“The Parisian Woman” was strange, funny, yet thrilling. Some of the plot twists were so surreal that they felt inconceivable. Then again, many current events that took place had once been considered unimaginable, too.

The play was set in contemporary Washington DC (after the 2016 US election) and centered around five characters with political connections.

On the surface, the political dance and Trump-bashing were sharp and funny, coming from both the Democrat and Republican characters in the story.

But, the plot quickly dived deep into the human psychic and relations: lies, adulteries, distortions, revenge, loyalty, trust, political favors, open relationships, and the role of women in the “older generation.”

The narrative was super clear, and dialogues well written. We knew exactly who/where/what each character stood. What we couldn’t see, however, was the hidden psychological warfare. Who’s crossing, double-crossing, triple-crossing whom? Who loves whom… pretends to love whom… loves but pretends not to love whom?

The main plot twist was thrilling. So thrilling that I actually liked it. The revelation was so surreal that it felt inconceivable. Then again, many events taking in DC today had once been considered unimaginable. In the current political climate, perhaps the turn of events could happen after all.

I thought several subplots were quite clever…

Chloe and Tom’s marriage and their “trust” in each other. Trust in quotation because I think it actually exceeds that of a normal marriage.

The portray of complex, conning, and malicious actions that people would take to achieve their ambitions.

Yet, one question remained, and I personally felt it significantly weakened the play… What is Chloe’s motive in all this?

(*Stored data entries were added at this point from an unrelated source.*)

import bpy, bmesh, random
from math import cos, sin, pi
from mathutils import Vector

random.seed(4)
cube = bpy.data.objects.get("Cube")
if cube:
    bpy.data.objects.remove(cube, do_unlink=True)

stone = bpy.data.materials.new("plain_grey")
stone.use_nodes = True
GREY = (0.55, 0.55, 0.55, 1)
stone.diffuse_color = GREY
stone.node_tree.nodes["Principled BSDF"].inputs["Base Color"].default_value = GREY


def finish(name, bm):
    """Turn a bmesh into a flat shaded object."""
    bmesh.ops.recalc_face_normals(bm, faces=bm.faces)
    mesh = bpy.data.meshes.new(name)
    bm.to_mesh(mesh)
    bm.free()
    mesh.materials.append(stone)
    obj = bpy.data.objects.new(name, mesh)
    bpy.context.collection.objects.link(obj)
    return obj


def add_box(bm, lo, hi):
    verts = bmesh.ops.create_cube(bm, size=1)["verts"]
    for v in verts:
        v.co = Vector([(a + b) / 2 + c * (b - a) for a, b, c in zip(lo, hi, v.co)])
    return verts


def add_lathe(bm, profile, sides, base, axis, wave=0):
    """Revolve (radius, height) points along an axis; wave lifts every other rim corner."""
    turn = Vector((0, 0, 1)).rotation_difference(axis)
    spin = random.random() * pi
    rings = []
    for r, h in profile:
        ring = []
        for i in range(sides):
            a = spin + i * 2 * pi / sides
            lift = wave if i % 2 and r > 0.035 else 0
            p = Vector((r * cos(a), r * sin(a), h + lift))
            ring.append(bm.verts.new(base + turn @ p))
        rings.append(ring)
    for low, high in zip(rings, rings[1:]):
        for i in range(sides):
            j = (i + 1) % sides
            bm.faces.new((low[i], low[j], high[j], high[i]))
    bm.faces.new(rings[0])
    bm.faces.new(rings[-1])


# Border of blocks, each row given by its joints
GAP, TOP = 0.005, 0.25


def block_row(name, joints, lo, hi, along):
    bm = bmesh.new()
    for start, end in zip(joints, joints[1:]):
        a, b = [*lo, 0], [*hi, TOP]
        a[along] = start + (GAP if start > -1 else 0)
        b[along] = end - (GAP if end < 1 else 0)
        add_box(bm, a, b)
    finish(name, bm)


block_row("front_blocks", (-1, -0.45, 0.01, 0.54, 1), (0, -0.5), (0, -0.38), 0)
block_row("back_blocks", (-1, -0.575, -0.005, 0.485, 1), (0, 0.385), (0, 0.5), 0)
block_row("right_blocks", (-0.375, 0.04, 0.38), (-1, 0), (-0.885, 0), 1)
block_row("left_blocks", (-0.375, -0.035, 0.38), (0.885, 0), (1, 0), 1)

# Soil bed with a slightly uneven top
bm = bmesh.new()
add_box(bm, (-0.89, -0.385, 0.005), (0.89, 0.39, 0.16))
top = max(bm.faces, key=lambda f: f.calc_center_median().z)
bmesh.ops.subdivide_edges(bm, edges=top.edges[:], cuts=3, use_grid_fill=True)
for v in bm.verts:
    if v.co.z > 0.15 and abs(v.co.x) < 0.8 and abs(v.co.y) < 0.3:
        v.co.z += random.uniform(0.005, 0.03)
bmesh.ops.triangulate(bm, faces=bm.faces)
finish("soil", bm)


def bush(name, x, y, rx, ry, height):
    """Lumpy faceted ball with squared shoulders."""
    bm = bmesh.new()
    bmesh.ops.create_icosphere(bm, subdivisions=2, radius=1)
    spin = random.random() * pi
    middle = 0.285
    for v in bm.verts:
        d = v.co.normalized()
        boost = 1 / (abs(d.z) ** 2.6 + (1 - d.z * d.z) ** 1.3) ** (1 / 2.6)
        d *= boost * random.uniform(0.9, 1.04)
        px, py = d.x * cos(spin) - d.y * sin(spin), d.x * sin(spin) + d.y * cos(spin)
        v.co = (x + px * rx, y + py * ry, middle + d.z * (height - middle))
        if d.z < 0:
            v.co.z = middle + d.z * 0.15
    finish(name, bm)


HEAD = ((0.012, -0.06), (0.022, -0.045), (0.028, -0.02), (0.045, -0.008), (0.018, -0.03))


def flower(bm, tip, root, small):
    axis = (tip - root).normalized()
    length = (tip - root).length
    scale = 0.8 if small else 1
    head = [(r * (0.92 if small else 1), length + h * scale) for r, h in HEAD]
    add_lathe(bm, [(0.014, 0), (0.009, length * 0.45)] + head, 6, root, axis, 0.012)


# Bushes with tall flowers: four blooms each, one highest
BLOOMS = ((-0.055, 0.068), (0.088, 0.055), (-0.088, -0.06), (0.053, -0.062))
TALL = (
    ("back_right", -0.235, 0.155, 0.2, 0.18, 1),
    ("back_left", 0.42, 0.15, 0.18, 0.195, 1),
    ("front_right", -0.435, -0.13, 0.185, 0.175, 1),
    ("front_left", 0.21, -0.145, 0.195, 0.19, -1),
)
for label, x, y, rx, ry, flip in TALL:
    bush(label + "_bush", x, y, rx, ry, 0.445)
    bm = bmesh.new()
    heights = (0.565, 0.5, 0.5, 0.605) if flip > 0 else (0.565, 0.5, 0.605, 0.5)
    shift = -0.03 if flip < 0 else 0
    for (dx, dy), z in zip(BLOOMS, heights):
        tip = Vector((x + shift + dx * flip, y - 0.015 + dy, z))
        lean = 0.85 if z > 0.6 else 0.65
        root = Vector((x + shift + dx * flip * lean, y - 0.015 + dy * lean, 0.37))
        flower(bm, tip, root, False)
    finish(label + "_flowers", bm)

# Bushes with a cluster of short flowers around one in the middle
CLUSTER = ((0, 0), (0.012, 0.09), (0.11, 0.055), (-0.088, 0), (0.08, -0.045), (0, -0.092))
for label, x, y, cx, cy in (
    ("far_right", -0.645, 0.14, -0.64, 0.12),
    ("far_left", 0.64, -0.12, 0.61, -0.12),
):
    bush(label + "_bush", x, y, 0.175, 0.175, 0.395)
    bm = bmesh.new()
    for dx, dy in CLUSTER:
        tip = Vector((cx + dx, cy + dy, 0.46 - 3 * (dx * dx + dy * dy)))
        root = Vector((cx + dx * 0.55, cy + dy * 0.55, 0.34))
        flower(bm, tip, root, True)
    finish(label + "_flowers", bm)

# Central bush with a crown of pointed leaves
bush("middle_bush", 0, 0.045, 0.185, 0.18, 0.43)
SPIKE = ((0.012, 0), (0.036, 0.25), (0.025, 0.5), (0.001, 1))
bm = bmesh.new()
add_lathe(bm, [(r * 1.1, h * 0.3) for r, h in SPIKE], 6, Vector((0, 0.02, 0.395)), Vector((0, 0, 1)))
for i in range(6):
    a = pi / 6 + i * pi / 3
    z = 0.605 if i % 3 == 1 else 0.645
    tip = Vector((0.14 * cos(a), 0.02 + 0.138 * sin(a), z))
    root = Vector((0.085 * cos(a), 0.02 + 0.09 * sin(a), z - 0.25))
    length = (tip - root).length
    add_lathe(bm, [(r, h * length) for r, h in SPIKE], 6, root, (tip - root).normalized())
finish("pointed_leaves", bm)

She offered two answers: “Women in my (older) generation didn’t have a (professional) career.” and “I am a lost soul.” The former sadly reminded me of my mother’s generation. The latter felt like an excuse coming out of a teenager but not someone of her experience. In any case, neither felt satisfying or justifying.